The altitude, dry conditions and intense inner canyon heat can test even the best-conditioned and heartiest souls. Visitors intent on making the descent and steep return climb out of the Grand Canyon should consider several important physical and material factors before the hike, and take steps along the way to ensure the experience gets completed in a satisfying fashion.
The National Park Service offers these guidelines for hiking at the Grand Canyon during the summer months:
—Hike plan: Choose a hike suited to your physical limitations and health considerations. Take a conservative approach if you’re heading into the canyon for the first time.
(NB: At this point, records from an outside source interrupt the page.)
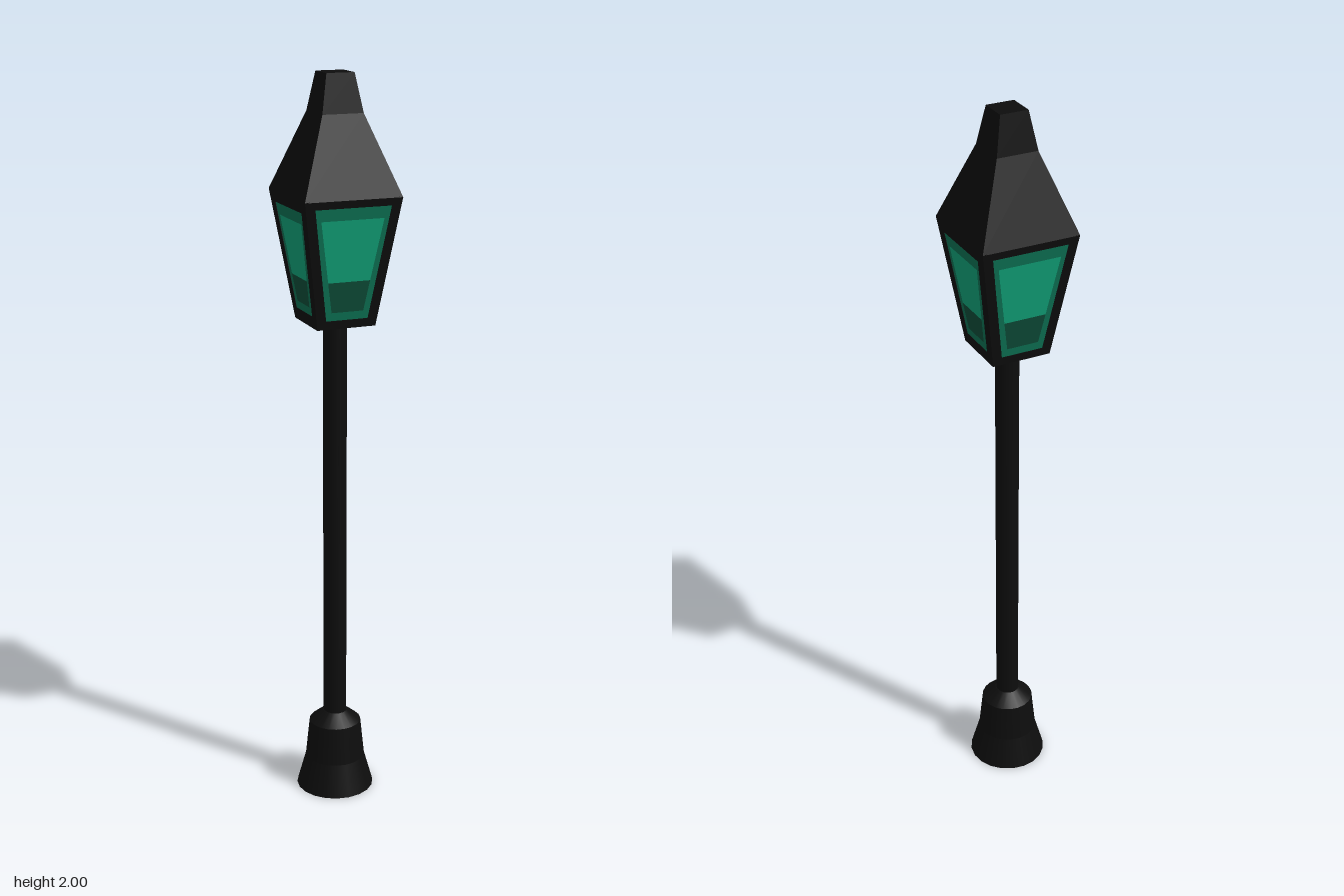
import * as THREE from 'three';

const paint = (name, color) => {
  const m = new THREE.MeshStandardMaterial({ color });
  m.name = name;
  return m;
};

export function createModel() {
  const model = new THREE.Group();
  model.name = 'streetLamp';
  const iron = paint('blackIron', 0x0d0d0d);
  iron.flatShading = true;
  const castIron = paint('smoothBlackIron', 0x0d0d0d);
  const glass = paint('greenGlass', 0x11a077);
  const glassEdge = paint('darkGlassEdge', 0x0c7153);
  const glassLow = paint('shadedGlass', 0x0d4b37);

  const add = (parent, name, geometry, material) => {
    const mesh = new THREE.Mesh(geometry, material);
    mesh.name = name;
    parent.add(mesh);
    return mesh;
  };

  // Round tapering section between two heights
  const round = (name, y0, r0, y1, r1) => {
    const g = new THREE.CylinderGeometry(r1, r0, y1 - y0, 20);
    add(model, name, g, castIron).position.y = (y0 + y1) / 2;
  };
  round('baseFoot', 0, 0.108, 0.09, 0.083);
  round('baseBody', 0.09, 0.083, 0.197, 0.072);
  round('baseShoulder', 0.197, 0.072, 0.228, 0.034);
  round('pole', 0.2, 0.032, 1.37, 0.032);

  // Square tapering section, sized by half widths
  const square = (name, y0, h0, y1, h1) => {
    const g = new THREE.CylinderGeometry(h1 * Math.SQRT2, h0 * Math.SQRT2, y1 - y0, 4);
    g.rotateY(Math.PI / 4);
    add(model, name, g, iron).position.y = (y0 + y1) / 2;
  };
  const bottom = 1.355, top = 1.695, low = 0.081, high = 0.133;
  square('lanternFloor', bottom, low, bottom + 0.02, low + 0.003);
  square('lanternRoof', top, high, 1.9, 0.056);
  square('lanternChimney', 1.9, 0.056, 2, 0.038);

  // Upright trapezoid outline: half width a at height u, b at height v
  const corners = (u, a, v, b) => [[-a, u], [a, u], [b, v], [-b, v]].map(([x, y]) => new THREE.Vector2(x, y));
  const trapezoid = (...p) => new THREE.Shape(corners(...p));
  const lerp = THREE.MathUtils.lerp;
  const tilt = Math.atan2(high - low, top - bottom);
  const slant = Math.hypot(high - low, top - bottom);
  const depth = 0.012;

  // Four leaning lantern sides; front and back openings are slightly larger
  for (let i = 0; i < 4; i++) {
    const turn = new THREE.Group();
    turn.name = 'lanternSide' + (i + 1);
    turn.rotation.y = (i * Math.PI) / 2;
    model.add(turn);
    const panel = new THREE.Group();
    panel.name = 'panel';
    panel.position.set(0, bottom, low);
    panel.rotation.x = tilt;
    turn.add(panel);

    const [u, a, v, b] = i % 2 ? [0.033, 0.057, 0.313, 0.096] : [0.023, 0.058, 0.324, 0.104];
    const frame = trapezoid(0, low, slant, high);
    frame.holes.push(new THREE.Path(corners(u, a, v, b).reverse()));
    const frameGeo = new THREE.ExtrudeGeometry(frame, { depth, bevelEnabled: false });
    frameGeo.translate(0, 0, -depth);
    add(panel, 'frame', frameGeo, iron);

    // Glass: dark rim around a clear upper and a shaded lower pane
    const iu = u + 0.022, iv = v - 0.032, ia = a - 0.014, ib = b - 0.018, split = 0.127;
    const mid = lerp(ia, ib, (split - iu) / (iv - iu));
    const rim = trapezoid(u, a, v, b);
    rim.holes.push(new THREE.Path(corners(iu, ia, iv, ib).reverse()));
    const pane = (name, shape, material) => {
      add(panel, name, new THREE.ShapeGeometry(shape), material).position.z = -0.001;
    };
    pane('glassRim', rim, glassEdge);
    pane('upperGlass', trapezoid(split, mid, iv, ib), glass);
    pane('lowerGlass', trapezoid(iu, ia, split, mid), glassLow);
  }
  return model;
}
If you have a medical condition, such as asthma, a heart condition, or knee or back problems, limit your exertion and exposure to the heat.
—Time: Plan on taking twice as long to hike up as it took to hike down. Allow 1/3 of your time to descend and 2/3 of your time to ascend.
—Gear: Travel light. The heaviest items in your pack should be food and water. Use a hiking stick to take stress off your legs. Wear well-fitting and broken-in hiking boots. Bring a small lightweight flashlight and a change of batteries and bulb. Use sunscreen and wear sunglasses and a hat. Also, bring a map, compass, signal mirror or whistle, first aid kit and water purification tablets. And remember, carry out all your trash from the hike.
—Food and drink: Eat before you are hungry. Drink before you become thirsty. No matter what the temperature, you need water and energy to keep going. Drink 1/2 to 1 quart (liter) of water or sports drink for every hour you hike in the canyon. Salty snacks and water or sports drinks should be consumed on any hike lasting longer than 30 minutes. You need to eat about twice as much as you normally would to meet your energy and electrolyte needs while hiking in the Grand Canyon.
—Pace: Walk at a tempo that allows you to walk and talk at the same time. This is an indication that your legs and your body are getting the oxygen needed to function efficiently. Don’t rush the hike. Even taking baby steps in steep areas allows you to conserve energy and last longer on the trail.
—Breaks: Taking 10-minute breaks during the hike helps remove the metabolic waste products that build up in your legs. Pull up for a rest at least every hour, and sit down and prop up your legs. Use this time to eat and drink. And don’t forget to spend a few moments during brief respites to enjoy the magnificent view.
—Get Wet: Whenever you are near water, make sure that you soak yourself down. This will help decrease your core body temperature. If you hike while soaking wet you will stay reasonably cool.
—Shade: Avoid hiking in direct sunlight during the hottest part of the day. Keep in mind, the deeper you go into the canyon, the hotter the environment becomes. Plan your day so you do not hike between the hours of 10 a.m. and 4 p.m. Take a break near shade and water to avoid the worst heat of day. Enjoy a predawn start and a late afternoon finish. Use a flashlight if you hike out after dark.
Source: National Park Service